FORGET THE DO-OVER…. Given the prosecutorial misconduct, Attorney General Eric Holder did the right thing this week in dropping the federal case against former Sen. Ted Stevens (R) of Alaska. But talk of a new special election is a little silly.
Among those calling for a special election was Randy Ruedrich, the Republican Party chairman, who said in an e-mail message Thursday, “A special election will allow Alaskans to have a real, nonbiased, credible process where the most qualified person could win.”
On Wednesday, the Justice Department moved to drop all charges against Mr. Stevens, 85, citing what it called prosecutorial misconduct. He was convicted on seven felony counts of ethics violations just before he lost a bid for re-election in November. Judge Emmet G. Sullivan will determine whether to grant the department’s motion at a hearing scheduled for Tuesday in Washington.
Several hours after the Alaska Republican Party asked for a do-over election — and for Sen. Mark Begich’s (D) resignation — Gov. Sarah Palin (R) followed her party’s lead.
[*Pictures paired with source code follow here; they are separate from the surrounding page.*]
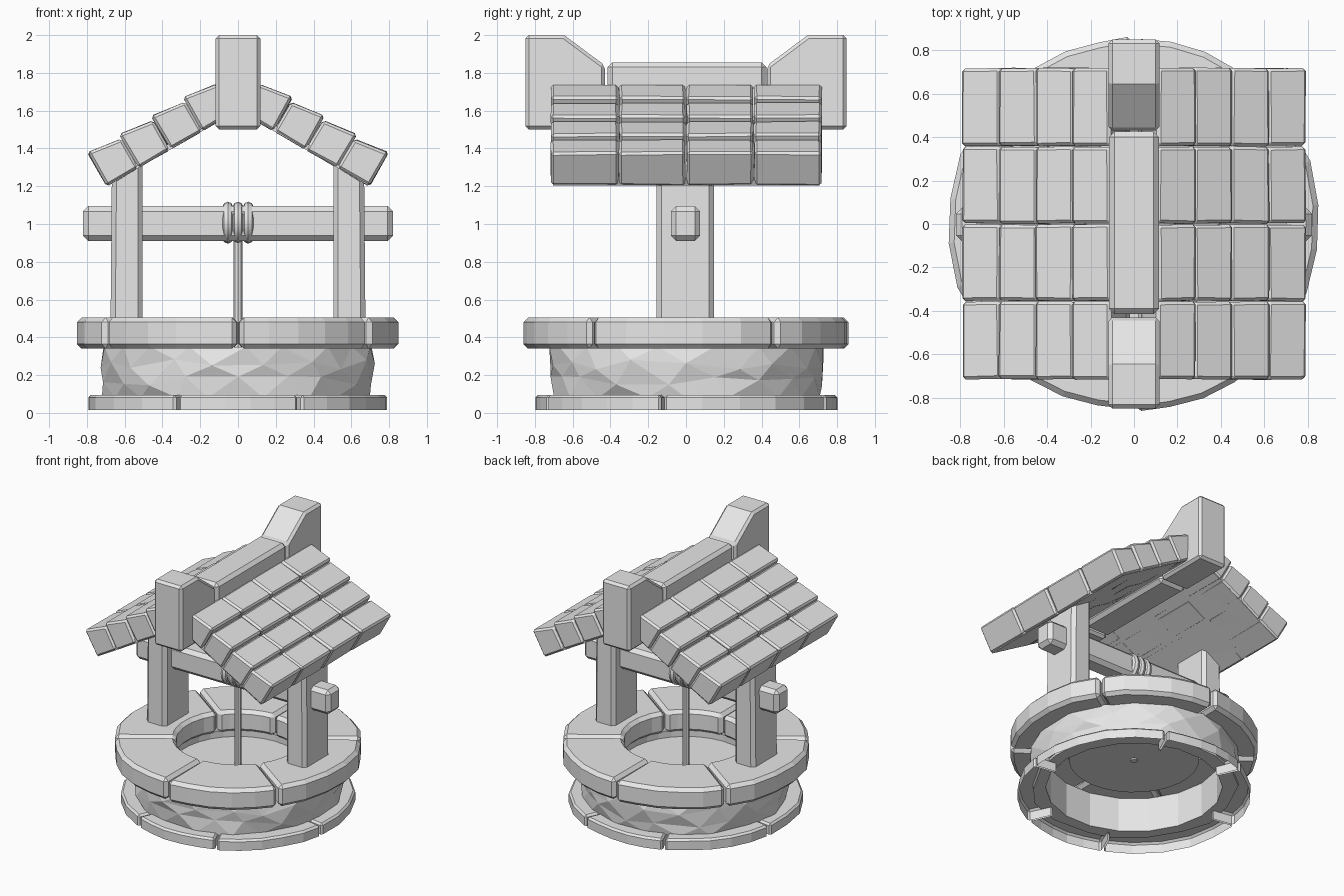
import bpy, bmesh, math, random
from mathutils import Vector

random.seed(4)
cube = bpy.data.objects.get("Cube")
if cube:
    bpy.data.objects.remove(cube)

stone = bpy.data.materials.new("plain_grey")
stone.use_nodes = True
GREY = (0.8, 0.8, 0.8, 1)
stone.diffuse_color = GREY
stone.node_tree.nodes["Principled BSDF"].inputs["Base Color"].default_value = GREY


def finish(name, bm, bevel=0.0):
    bmesh.ops.recalc_face_normals(bm, faces=bm.faces)
    if bevel:
        sharp = [e for e in bm.edges if len(e.link_faces) == 2 and e.calc_face_angle(0) > 0.7]
        bmesh.ops.bevel(bm, geom=sharp, offset=bevel, segments=1,
                        affect='EDGES', profile=0.5, clamp_overlap=True)
    mesh = bpy.data.meshes.new(name)
    bm.to_mesh(mesh)
    bm.free()
    mesh.materials.append(stone)
    obj = bpy.data.objects.new(name, mesh)
    bpy.context.collection.objects.link(obj)
    return obj


def prism(name, profile, lo, hi, axis, bevel=0.02, jitter=0.0):
    """Extrude a flat profile (other two axes, in order) along an axis."""
    bm = bmesh.new()
    rings = []
    for level in (lo, hi):
        ring = []
        for a, b in profile:
            co = [a, b]
            co.insert("xyz".index(axis), level)
            ring.append(bm.verts.new([c + random.uniform(-jitter, jitter) for c in co]))
        rings.append(ring)
    n = len(profile)
    bm.faces.new(rings[0])
    bm.faces.new(rings[1])
    for i in range(n):
        j = (i + 1) % n
        bm.faces.new((rings[0][i], rings[0][j], rings[1][j], rings[1][i]))
    return finish(name, bm, bevel)


def rect(a0, a1, b0, b1):
    return [(a0, b0), (a1, b0), (a1, b1), (a0, b1)]


def ring_stone(name, start, end, r_in, r_out, z0, z1, bevel, hollow=False):
    """One curved block of a stone ring, between two angles in degrees."""
    bm = bmesh.new()
    steps = 5
    rows = []
    for i in range(steps + 1):
        t = math.radians(start + (end - start) * i / steps)
        out = r_out + random.uniform(-0.012, 0.006)
        rows.append([bm.verts.new((r * math.cos(t), r * math.sin(t), z))
                     for r, z in ((r_in, z0), (out, z0), (out, z1), (r_in, z1))])
    for a, b in zip(rows, rows[1:]):
        for k in range(4):
            m = (k + 1) % 4
            bm.faces.new((a[k], a[m], b[m], b[k]))
    bm.faces.new(rows[0])
    bm.faces.new(rows[-1])
    finished = finish(name, bm, bevel)
    if hollow:
        # open underside and inner side
        bm = bmesh.new()
        bm.from_mesh(finished.data)
        mid = (z0 + z1) / 2
        gone = []
        for f in bm.faces:
            c, n = f.calc_center_median(), f.normal
            inward = n.x * c.x + n.y * c.y < -0.5 * math.hypot(c.x, c.y)
            if n.z < -0.3 or (inward and c.z < z1):
                gone.append(f)
        bmesh.ops.delete(bm, geom=gone, context='FACES')
        bm.to_mesh(finished.data)
        bm.free()


def stone_ring(name, cuts, gap, *shape, **options):
    for i, a in enumerate(cuts):
        b = cuts[(i + 1) % len(cuts)]
        if b < a:
            b += 360
        ring_stone(f"{name}_{i + 1}", a + gap, b - gap, *shape, **options)


# Base stones, rim stones
stone_ring("base_stone", [246, 294, 351, 66, 114, 171], 0.6,
           0.62, 0.805, 0.0, 0.095, 0.014, hollow=True)
stone_ring("rim_stone", [270, 324, 34, 90, 144, 214], 0.5,
           0.43, 0.86, 0.34, 0.505, 0.025)

# Rough round wall: lumpy outside, plain inside
bm = bmesh.new()
SIDES = 18
levels = [(0.61, 0.34), (0.61, 0.08), (0.715, 0.08), (0.725, 0.17), (0.735, 0.26), (0.72, 0.35)]
rings = []
for k, (r, z) in enumerate(levels):
    ring = []
    for i in range(SIDES):
        rough = 0.02 if k > 1 else 0.0
        t = 2 * math.pi * (i + 0.5 * (k % 2) * (k > 1)) / SIDES + random.uniform(-3, 3) * rough
        rr = r + random.uniform(-rough, rough * 0.4)
        lift = random.uniform(-1.5, 1.5) * rough if k in (3, 4) else 0
        ring.append(bm.verts.new((rr * math.cos(t), rr * math.sin(t), z + lift)))
    rings.append(ring)
for k in range(len(rings)):
    a, b = rings[k], rings[(k + 1) % len(rings)]
    for i in range(SIDES):
        j = (i + 1) % SIDES
        if k in (2, 4):
            bm.faces.new((a[i], a[j], b[i]))
            bm.faces.new((a[j], b[j], b[i]))
        elif k == 3:
            bm.faces.new((a[i], b[j], b[i]))
            bm.faces.new((a[i], a[j], b[j]))
        else:
            bm.faces.new((a[i], a[j], b[j], b[i]))
finish("round_wall", bm)

# Water disc and the lining that holds it
bm = bmesh.new()
bmesh.ops.create_circle(bm, cap_ends=True, segments=30, radius=0.45)
bmesh.ops.translate(bm, verts=bm.verts, vec=(0, 0, 0.3))
edge = bmesh.ops.extrude_edge_only(bm, edges=[e for e in bm.edges if e.is_boundary])
bmesh.ops.translate(bm, vec=(0, 0, 0.05),
                    verts=[v for v in edge["geom"] if isinstance(v, bmesh.types.BMVert)])
finish("water", bm)

# Posts and roof slopes on both sides
DOWN = Vector((math.cos(math.pi / 6), -0.5))
OUT = Vector((0.5, math.cos(math.pi / 6)))
EAVE = Vector((0.695, 1.2))
TILE = 0.195
ROWS = [-0.717, -0.356, 0.0, 0.358, 0.72]
for side, s in (("left", 1), ("right", -1)):
    prism(f"{side}_post", [(s * x, z) for x, z in ((0.505, 0.45), (0.675, 0.45), (0.668, 1.24), (0.505, 1.34))],
          -0.155, 0.148, 'y', 0.025)
    for k in range(4):
        low = EAVE - DOWN * (k * TILE)
        high = low - DOWN * (TILE - 0.003)
        corners = [low, low + OUT * 0.205, high + OUT * 0.178, high]
        for r in range(4):
            prism(f"{side}_roof_tile_{k + 1}_{r + 1}", [(s * c.x, c.y) for c in corners],
                  ROWS[r] + 0.002, ROWS[r + 1] - 0.002, 'y', 0.014, 0.003)
    a, b = EAVE - DOWN * 0.01, EAVE - DOWN * (4 * TILE)
    lining = [a, a + OUT * 0.03, b + OUT * 0.03, b]
    prism(f"{side}_roof_lining", [(s * c.x, c.y) for c in lining], -0.705, 0.708, 'y', 0)

# Ridge beam with tall end blocks
prism("ridge_beam", rect(-0.115, 0.115, 1.5, 1.855), -0.415, 0.425, 'y', 0.025)
for end, s in (("front", -1), ("back", 1)):
    prism(f"{end}_ridge_block",
          [(s * y, z) for y, z in ((0.43, 1.5), (0.85, 1.5), (0.85, 2.0), (0.645, 2.0), (0.43, 1.84))],
          -0.118, 0.118, 'x', 0.018)

# Winding beam, rope coils and hanging rope
prism("winding_beam", rect(-0.08, 0.075, 0.91, 1.095), -0.82, 0.82, 'x', 0.028)
for i in range(3):
    bpy.ops.mesh.primitive_torus_add(location=(0.054 * (i - 1), 0, 1.007), rotation=(0, math.pi / 2, 0),
                                     major_radius=0.083, minor_radius=0.028,
                                     major_segments=20, minor_segments=8)
    bpy.context.object.name = f"rope_coil_{i + 1}"
    bpy.context.object.data.materials.append(stone)
    bpy.ops.object.shade_smooth_by_angle()
bpy.ops.mesh.primitive_cylinder_add(vertices=10, radius=0.026, depth=0.68, location=(0, 0, 0.63))
bpy.context.object.name = "hanging_rope"
bpy.context.object.data.materials.append(stone)
bpy.ops.object.shade_smooth_by_angle()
Alaska Democrats, not surprisingly, don’t find much merit in the idea. Begich explained that he began his campaign well before Stevens’ legal troubles, and was elected “because Alaskans were looking for a change and a senator as independent as Alaska.” The chairwoman of the Alaska Democratic Party added, “To imply that Alaskans didn’t know what they were voting on, is just plain wrong. Alaskans deserve to be treated with respect and their choice for senator honored. Even before all this came up, there was a strong feeling that it was time to move on and that Alaska needed new leadership.”
Even Sen. Lisa Murkowski (R) of Alaska agreed that “turning back the clock” is “not an option.”
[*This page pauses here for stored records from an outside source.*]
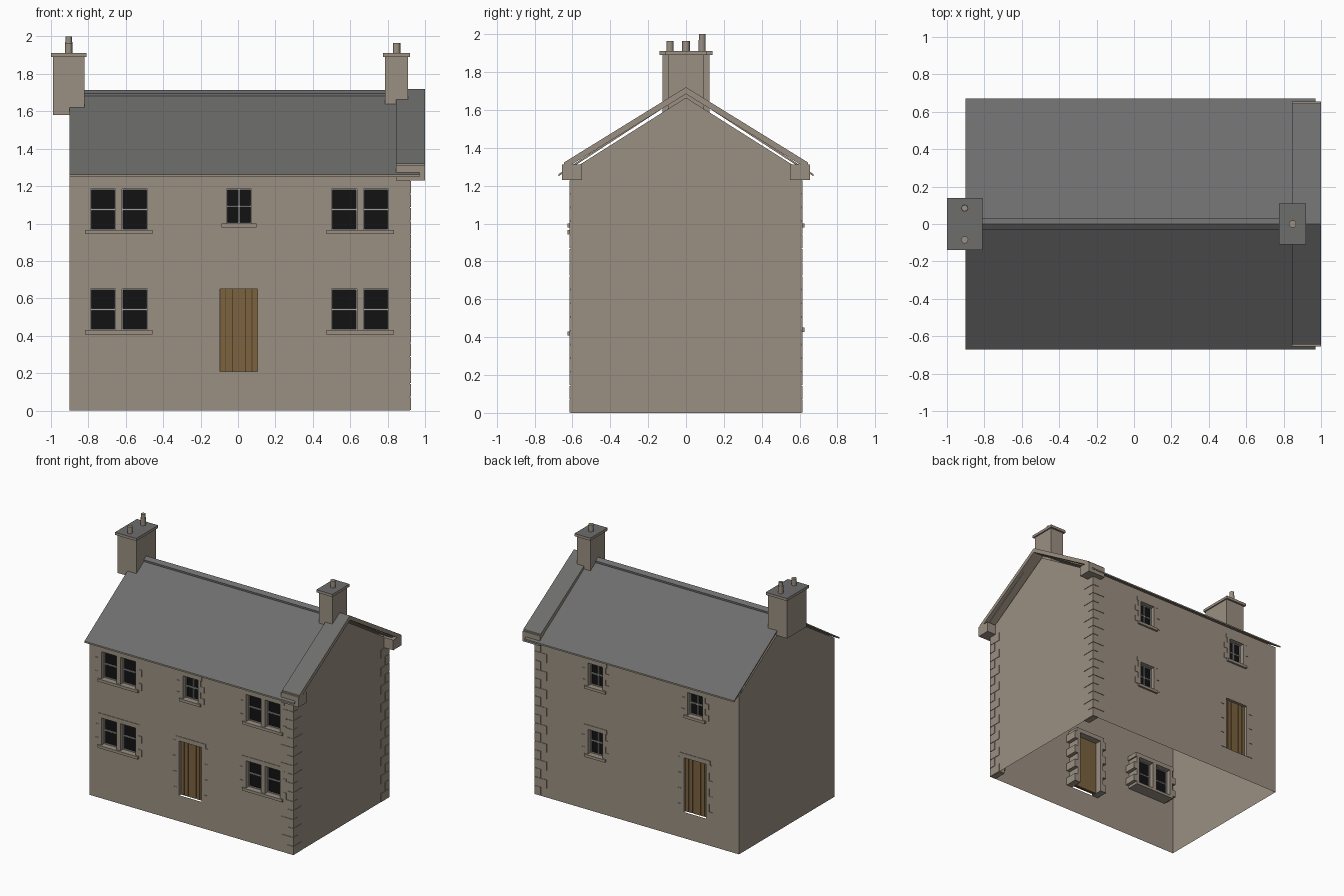
import bpy, bmesh
from mathutils import Matrix, Vector

if "Cube" in bpy.data.objects:
    bpy.data.objects.remove(bpy.data.objects["Cube"], do_unlink=True)


def material(name, rgb):
    m = bpy.data.materials.new(name)
    m.use_nodes = True
    m.diffuse_color = (*rgb, 1)
    b = m.node_tree.nodes["Principled BSDF"]
    b.inputs["Base Color"].default_value = (*rgb, 1)
    b.inputs["Roughness"].default_value = 0.9
    return m


STONE = material("sandstone", (0.33, 0.28, 0.225))
SLATE = material("slate", (0.155, 0.153, 0.152))
GLASS = material("dark_glass", (0.006, 0.006, 0.007))
FRAME = material("pale_frame", (0.36, 0.36, 0.35))
WOOD = material("door_wood", (0.2, 0.123, 0.05))
GROOVE = material("dark_wood", (0.08, 0.05, 0.022))


def finish(name, bm, mat, top=None):
    """Turn a bmesh into an object; upward faces may take a second colour."""
    mesh = bpy.data.meshes.new(name)
    bm.normal_update()
    if top:
        for f in bm.faces:
            f.material_index = int(f.normal.z > 0.5)
    bm.to_mesh(mesh)
    bm.free()
    for m in (mat, top):
        if m:
            mesh.materials.append(m)
    ob = bpy.data.objects.new(name, mesh)
    bpy.context.collection.objects.link(ob)
    return ob


def boxes(name, items, mat, top=None):
    """One object from boxes given as (x0, x1, y0, y1, z0, z1)."""
    bm = bmesh.new()
    for x0, x1, y0, y1, z0, z1 in items:
        mid = Vector((x0 + x1, y0 + y1, z0 + z1)) / 2
        size = (abs(x1 - x0), abs(y1 - y0), abs(z1 - z0))
        bmesh.ops.create_cube(bm, size=1, matrix=Matrix.LocRotScale(mid, None, size))
    return finish(name, bm, mat, top)


def chevron(name, peak, half, foot, thick, x0, x1, mat, top=None):
    """Inverted V slab running along x."""
    pts = [(-half, foot), (0, peak), (half, foot),
           (half, foot - thick), (0, peak - thick), (-half, foot - thick)]
    bm = bmesh.new()
    face = bm.faces.new([bm.verts.new((x0, y, z)) for y, z in pts])
    ext = bmesh.ops.extrude_face_region(bm, geom=[face])
    moved = [v for v in ext["geom"] if isinstance(v, bmesh.types.BMVert)]
    bmesh.ops.translate(bm, verts=moved, vec=(x1 - x0, 0, 0))
    bmesh.ops.recalc_face_normals(bm, faces=bm.faces)
    return finish(name, bm, mat, top)


LEFT, RIGHT, SIDE, EAVE, APEX = -0.9, 0.92, 0.61, 1.28, 1.665

# Openings: name, wall side (-1 front, 1 back), kind, centre x, bottom, top
OPENINGS = [("front_door", -1, "door", 0.005, 0.21, 0.65),
            ("front_stair_window", -1, "small", 0.005, 1.0, 1.185),
            ("back_door", 1, "door", -0.51, 0.21, 0.65),
            ("back_door_window", 1, "small", -0.51, 1.0, 1.185),
            ("back_upper_window", 1, "small", 0.38, 1.0, 1.185),
            ("back_lower_window", 1, "small", 0.38, 0.45, 0.65)]
for side_name, cx in (("right", -0.637), ("left", 0.653)):
    OPENINGS.append((f"front_lower_{side_name}_window", -1, "pair", cx, 0.43, 0.65))
    OPENINGS.append((f"front_upper_{side_name}_window", -1, "pair", cx, 0.965, 1.185))
HALF = {"door": 0.1, "small": 0.066, "pair": 0.152}


# Walls: open shell with holes for doors and windows
bm = bmesh.new()


def polygon(pts):
    bm.faces.new([bm.verts.new(p) for p in pts])


for s in (-1, 1):
    holes = [(cx - HALF[k], cx + HALF[k], z0, z1)
             for n, side, k, cx, z0, z1 in OPENINGS if side == s]
    xs = sorted({LEFT, RIGHT} | {v for h in holes for v in h[:2]})
    zs = sorted({0, EAVE} | {v for h in holes for v in h[2:]})
    y = s * SIDE
    for a, b in zip(xs, xs[1:]):
        for c, d in zip(zs, zs[1:]):
            mx, mz = (a + b) / 2, (c + d) / 2
            if any(h[0] < mx < h[1] and h[2] < mz < h[3] for h in holes):
                continue
            pts = [(a, y, c), (b, y, c), (b, y, d), (a, y, d)]
            polygon(pts if s < 0 else pts[::-1])
for x in (LEFT, RIGHT):
    pts = [(x, -SIDE, 0), (x, SIDE, 0), (x, SIDE, EAVE), (x, 0, APEX), (x, -SIDE, EAVE)]
    polygon(pts if x > 0 else pts[::-1])
bmesh.ops.remove_doubles(bm, verts=bm.verts, dist=0.0005)
finish("walls", bm, STONE)


def surround(name, s, kind, cx, z0, z1):
    """Alternating jamb stones, lintel and sill, carried through the wall."""
    h, out, inn = HALF[kind], s * 0.614, s * 0.51
    rows = 7 if kind == "door" else 4
    step = (z1 - z0) / rows
    parts = [(cx - h - 0.035, cx + h + 0.035, out, inn, z1, z1 + 0.035)]
    for i in range(rows):
        w = 0.055 if i % 2 == 0 else 0.025
        for e in (-1, 1):
            parts.append((cx + e * h, cx + e * (h + w), out, inn,
                          z0 + i * step, z0 + (i + 1) * step))
    if kind != "door":
        parts.append((cx - h - 0.028, cx + h + 0.028, s * 0.626, inn, z0 - 0.022, z0))
    if kind == "pair":
        parts.append((cx - 0.017, cx + 0.017, out, inn, z0, z1))
    boxes(name + "_surround", parts, STONE)


def window(name, s, kind, cx, z0, z1):
    h = HALF[kind]
    boxes(name + "_glass", [(cx - h, cx + h, s * 0.57, s * 0.56, z0, z1)], GLASS)
    lights = [(cx - h, cx + h)]
    if kind == "pair":
        lights = [(cx - h, cx - 0.017), (cx + 0.017, cx + h)]
    y0, y1, t = s * 0.58, s * 0.55, 0.005
    bars = []
    for a, b in lights:
        mid, zm = (a + b) / 2, (z0 + z1) / 2
        bars += [(a, b, y0, y1, z, z + t) for z in (z0, z1 - t)]
        bars += [(x, x + t, y0, y1, z0, z1) for x in (a, b - t)]
        bars.append((a, b, y0, y1, zm - 0.005, zm + 0.005))
        if kind == "small":
            bars.append((mid - 0.005, mid + 0.005, y0, y1, z0, z1))
    boxes(name + "_bars", bars, FRAME)


def door(name, s, cx, z0, z1):
    boxes(name + "_backing", [(cx - 0.1, cx + 0.1, s * 0.585, s * 0.575, z0, z1)], GROOVE)
    cuts = [-0.1, -0.07, -0.035, 0.035, 0.07, 0.1]
    planks = [(cx + a + 0.002, cx + b - 0.002, s * 0.592, s * 0.565, z0, z1)
              for a, b in zip(cuts, cuts[1:])]
    boxes(name + "_planks", planks, WOOD)


for name, s, kind, cx, z0, z1 in OPENINGS:
    surround(name, s, kind, cx, z0, z1)
    if kind == "door":
        door(name, s, cx, z0, z1)
    else:
        window(name, s, kind, cx, z0, z1)

# Corner stones on the two left-hand corners
stones, rows = [], 17
rise = 1.23 / rows
for s in (-1, 1):
    for i in range(rows):
        lx, ly = (0.11, 0.055) if i % 2 else (0.055, 0.11)
        stones.append((RIGHT + 0.004 - lx, RIGHT + 0.004, s * 0.614, s * (0.614 - ly),
                       i * rise + 0.002, (i + 1) * rise - 0.002))
boxes("corner_stones", stones, STONE)

# Roof, ridge and the raised gable coping with its foot stones
chevron("roof", 1.7, 0.672, 1.262, 0.012, LEFT, 0.97, STONE, SLATE)
chevron("ridge_cap", 1.715, 0.03, 1.695, 0.014, LEFT, 0.85, SLATE)
chevron("gable_coping", 1.72, 0.645, 1.322, 0.036, 0.845, 1.0, STONE, SLATE)
boxes("coping_foot_stones",
      [(0.845, 1.0, s * 0.55, s * 0.656, 1.23, 1.312) for s in (-1, 1)], STONE)


# Chimneys
def chimney(name, x0, x1, half, base, cap, pots):
    boxes(name + "_stack", [(x0, x1, -half, half, base, 1.89)], STONE)
    boxes(name + "_cap", [(x0 - cap, x1 + cap, -half - 0.016, half + 0.016, 1.89, 1.911)],
          STONE, SLATE)
    bm = bmesh.new()
    for y, r, top in pots:
        at = Matrix.Translation(((x0 + x1) / 2, y, (1.9 + top) / 2))
        bmesh.ops.create_cone(bm, cap_ends=True, segments=16, radius1=r, radius2=r,
                              depth=top - 1.9, matrix=at)
    finish(name + "_pots", bm, STONE)


chimney("right_chimney", -0.99, -0.82, 0.124, 1.58, 0.01,
        [(-0.085, 0.019, 1.965), (0.085, 0.019, 1.97), (0.085, 0.017, 2.0)])
chimney("left_chimney", 0.787, 0.908, 0.094, 1.6, 0.011, [(0, 0.02, 1.965)])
Nor should it be. Would Stevens have won re-election if prosecutors had been more responsible? I haven’t the foggiest idea. Maybe Stevens would have been convicted anyway. Maybe voters were sick of Stevens’ nonsense and multiple scandals. It’s impossible to say what might have happened with any certainty, but that doesn’t change the fact that there was a legitimate election and the sitting senator won more votes.
Several years ago, Gary Condit sought re-election, despite prosecutors’ belief that he might have been involved in Chandra Levy’s murder. Condit was defeated, though police later cleared him in the case. Does he get a do-over election? Not so much.
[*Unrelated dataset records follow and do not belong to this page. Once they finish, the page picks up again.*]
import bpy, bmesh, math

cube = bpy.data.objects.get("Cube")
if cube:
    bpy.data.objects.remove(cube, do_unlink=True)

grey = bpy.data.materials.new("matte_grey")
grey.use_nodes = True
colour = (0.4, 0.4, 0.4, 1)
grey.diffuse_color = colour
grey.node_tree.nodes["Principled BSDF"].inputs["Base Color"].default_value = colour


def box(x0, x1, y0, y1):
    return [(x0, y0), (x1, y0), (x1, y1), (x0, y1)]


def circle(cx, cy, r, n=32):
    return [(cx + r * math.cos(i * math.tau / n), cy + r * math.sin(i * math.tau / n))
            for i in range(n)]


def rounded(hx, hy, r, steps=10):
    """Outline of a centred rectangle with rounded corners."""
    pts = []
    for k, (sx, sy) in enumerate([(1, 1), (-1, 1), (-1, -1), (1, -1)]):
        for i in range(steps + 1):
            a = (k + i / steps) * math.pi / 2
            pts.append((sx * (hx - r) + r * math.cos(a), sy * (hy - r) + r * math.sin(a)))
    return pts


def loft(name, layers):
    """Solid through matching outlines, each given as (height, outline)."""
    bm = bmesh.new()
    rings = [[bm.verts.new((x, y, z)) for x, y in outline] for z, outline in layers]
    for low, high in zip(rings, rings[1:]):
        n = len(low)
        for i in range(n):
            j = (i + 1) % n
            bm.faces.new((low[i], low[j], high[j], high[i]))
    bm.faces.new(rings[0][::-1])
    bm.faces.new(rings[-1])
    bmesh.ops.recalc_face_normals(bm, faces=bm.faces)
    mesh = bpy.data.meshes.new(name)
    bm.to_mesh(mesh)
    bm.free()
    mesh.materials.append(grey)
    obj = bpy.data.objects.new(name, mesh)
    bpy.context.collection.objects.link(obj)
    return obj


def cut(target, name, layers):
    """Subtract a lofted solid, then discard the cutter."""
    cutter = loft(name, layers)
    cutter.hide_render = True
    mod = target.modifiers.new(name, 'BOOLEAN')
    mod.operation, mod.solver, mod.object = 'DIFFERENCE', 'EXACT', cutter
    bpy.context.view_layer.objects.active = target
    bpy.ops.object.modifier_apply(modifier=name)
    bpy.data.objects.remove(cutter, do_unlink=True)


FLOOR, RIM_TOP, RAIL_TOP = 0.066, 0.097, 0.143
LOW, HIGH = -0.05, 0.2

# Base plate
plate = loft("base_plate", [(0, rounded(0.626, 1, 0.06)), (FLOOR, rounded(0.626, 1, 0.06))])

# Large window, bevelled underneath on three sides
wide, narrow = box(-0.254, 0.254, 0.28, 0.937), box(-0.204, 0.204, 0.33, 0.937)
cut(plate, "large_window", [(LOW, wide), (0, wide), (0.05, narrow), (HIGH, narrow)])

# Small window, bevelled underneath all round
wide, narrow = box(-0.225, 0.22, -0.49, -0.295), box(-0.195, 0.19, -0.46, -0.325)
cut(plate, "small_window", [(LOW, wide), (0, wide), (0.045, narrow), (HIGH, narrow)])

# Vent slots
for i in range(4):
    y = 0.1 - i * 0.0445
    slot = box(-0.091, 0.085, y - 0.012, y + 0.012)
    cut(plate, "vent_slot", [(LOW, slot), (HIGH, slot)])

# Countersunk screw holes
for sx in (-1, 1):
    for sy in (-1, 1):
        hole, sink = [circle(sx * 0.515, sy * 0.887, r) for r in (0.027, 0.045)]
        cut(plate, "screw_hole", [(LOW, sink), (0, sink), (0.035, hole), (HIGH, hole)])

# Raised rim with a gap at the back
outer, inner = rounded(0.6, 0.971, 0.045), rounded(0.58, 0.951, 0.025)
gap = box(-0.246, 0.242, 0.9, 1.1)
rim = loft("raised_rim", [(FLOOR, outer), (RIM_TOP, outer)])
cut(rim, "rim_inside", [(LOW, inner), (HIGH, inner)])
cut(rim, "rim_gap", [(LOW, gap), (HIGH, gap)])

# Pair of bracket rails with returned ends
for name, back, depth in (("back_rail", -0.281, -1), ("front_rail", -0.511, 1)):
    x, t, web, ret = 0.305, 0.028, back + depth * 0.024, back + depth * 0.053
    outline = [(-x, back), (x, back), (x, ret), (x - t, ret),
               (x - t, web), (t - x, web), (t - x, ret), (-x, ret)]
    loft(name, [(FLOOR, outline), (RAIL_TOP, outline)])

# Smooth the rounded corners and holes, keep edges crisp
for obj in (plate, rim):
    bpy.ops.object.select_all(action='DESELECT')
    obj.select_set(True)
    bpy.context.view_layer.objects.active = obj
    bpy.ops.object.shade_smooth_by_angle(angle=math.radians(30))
Look, there’s no doubt that the prosecutors in Stevens’ trial badly mishandled the case. But let’s also not forget that Holder intervened, not because of Stevens’ innocence, but because of the misconduct in Bush’s Justice Department. To hear the media and Alaska Republicans tell it, Stevens was pure as the driven snow and would have won yet another term were it not for being railroaded by bungling lawyers.
In reality, as Zachary Roth explained yesterday, “[N]o one disputes that Stevens accepted hundreds of thousands of dollars worth of home renovations and gifts (remember that massage chair?) from a supporter who had a slew of business interests that Stevens was in a position to affect as a powerful federal lawmaker and appropriator. That’s what we call ‘corrupt.'”
Stevens gets to walk, and under the circumstances, that’s probably the right call. But this talk of a do-over election to preserve Stevens’ “honor” is without foundation in reality.